PROBLEM REQUIREMENTS =
Write out the following listing's lines from the one with "0.622), (0, 0.667)]" to the one with "crown + pavilion", exactly, with both included and no others.

DATA RECORDS =
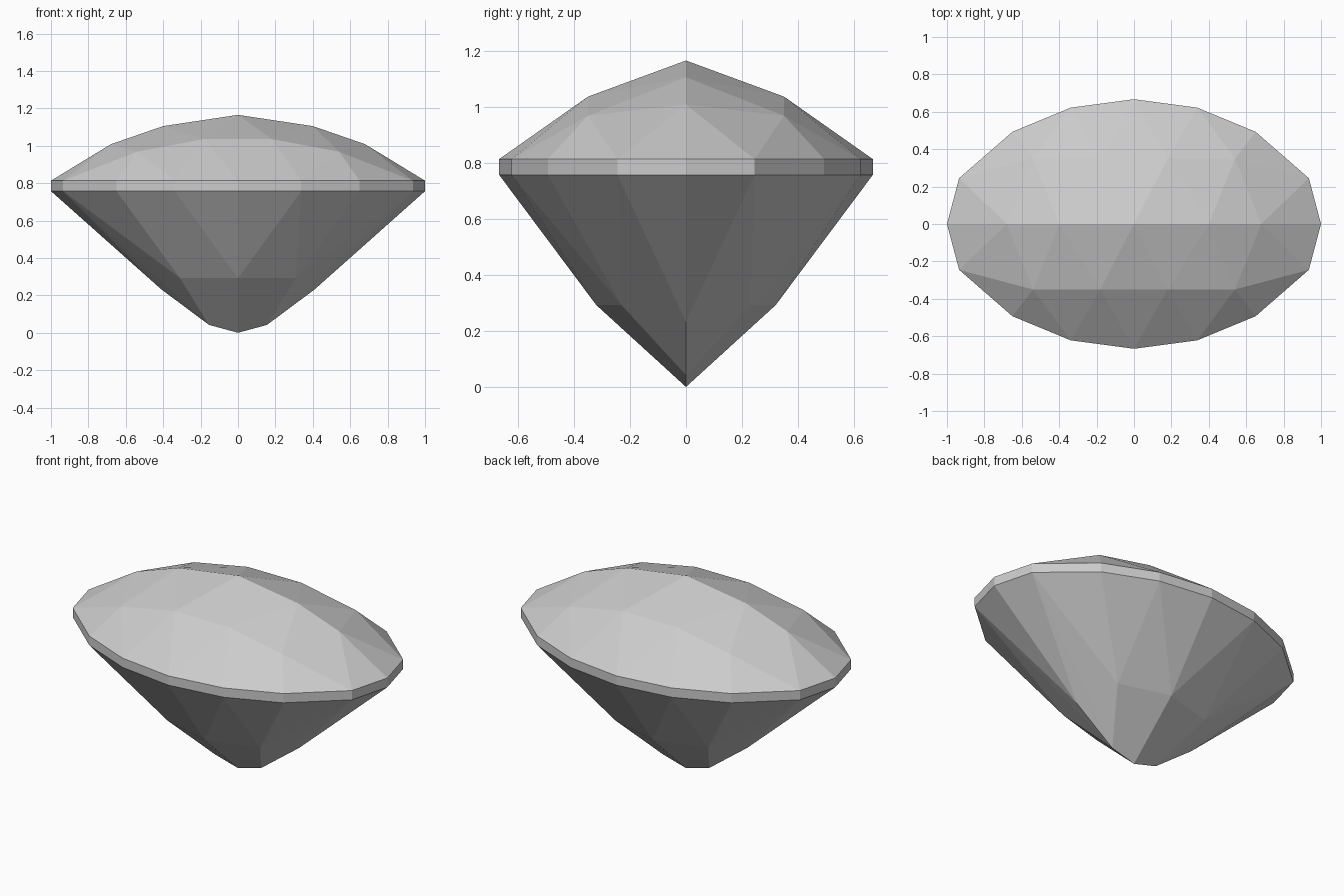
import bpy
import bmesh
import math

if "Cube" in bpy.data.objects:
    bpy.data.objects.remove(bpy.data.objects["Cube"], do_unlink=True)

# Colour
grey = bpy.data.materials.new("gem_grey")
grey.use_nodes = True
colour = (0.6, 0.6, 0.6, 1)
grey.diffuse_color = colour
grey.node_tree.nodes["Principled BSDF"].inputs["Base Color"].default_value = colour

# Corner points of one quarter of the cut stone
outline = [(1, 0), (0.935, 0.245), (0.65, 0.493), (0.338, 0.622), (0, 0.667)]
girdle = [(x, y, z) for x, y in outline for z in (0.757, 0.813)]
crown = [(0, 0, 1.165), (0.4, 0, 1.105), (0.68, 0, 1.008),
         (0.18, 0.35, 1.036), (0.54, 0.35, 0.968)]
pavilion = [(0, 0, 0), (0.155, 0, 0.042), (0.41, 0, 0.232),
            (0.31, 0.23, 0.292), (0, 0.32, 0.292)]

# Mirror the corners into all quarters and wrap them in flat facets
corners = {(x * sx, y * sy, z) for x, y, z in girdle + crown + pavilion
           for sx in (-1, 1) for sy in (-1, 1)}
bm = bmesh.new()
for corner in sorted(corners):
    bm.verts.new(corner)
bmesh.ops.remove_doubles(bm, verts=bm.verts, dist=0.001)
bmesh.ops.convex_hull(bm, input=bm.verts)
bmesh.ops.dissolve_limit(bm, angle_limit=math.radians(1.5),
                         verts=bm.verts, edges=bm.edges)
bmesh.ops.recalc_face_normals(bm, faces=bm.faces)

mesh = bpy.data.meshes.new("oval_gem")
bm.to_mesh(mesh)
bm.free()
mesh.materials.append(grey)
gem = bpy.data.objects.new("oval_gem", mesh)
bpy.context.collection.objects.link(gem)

REPLY TO THE TASK =
outline = [(1, 0), (0.935, 0.245), (0.65, 0.493), (0.338, 0.622), (0, 0.667)]
girdle = [(x, y, z) for x, y in outline for z in (0.757, 0.813)]
crown = [(0, 0, 1.165), (0.4, 0, 1.105), (0.68, 0, 1.008),
         (0.18, 0.35, 1.036), (0.54, 0.35, 0.968)]
pavilion = [(0, 0, 0), (0.155, 0, 0.042), (0.41, 0, 0.232),
            (0.31, 0.23, 0.292), (0, 0.32, 0.292)]

# Mirror the corners into all quarters and wrap them in flat facets
corners = {(x * sx, y * sy, z) for x, y, z in girdle + crown + pavilion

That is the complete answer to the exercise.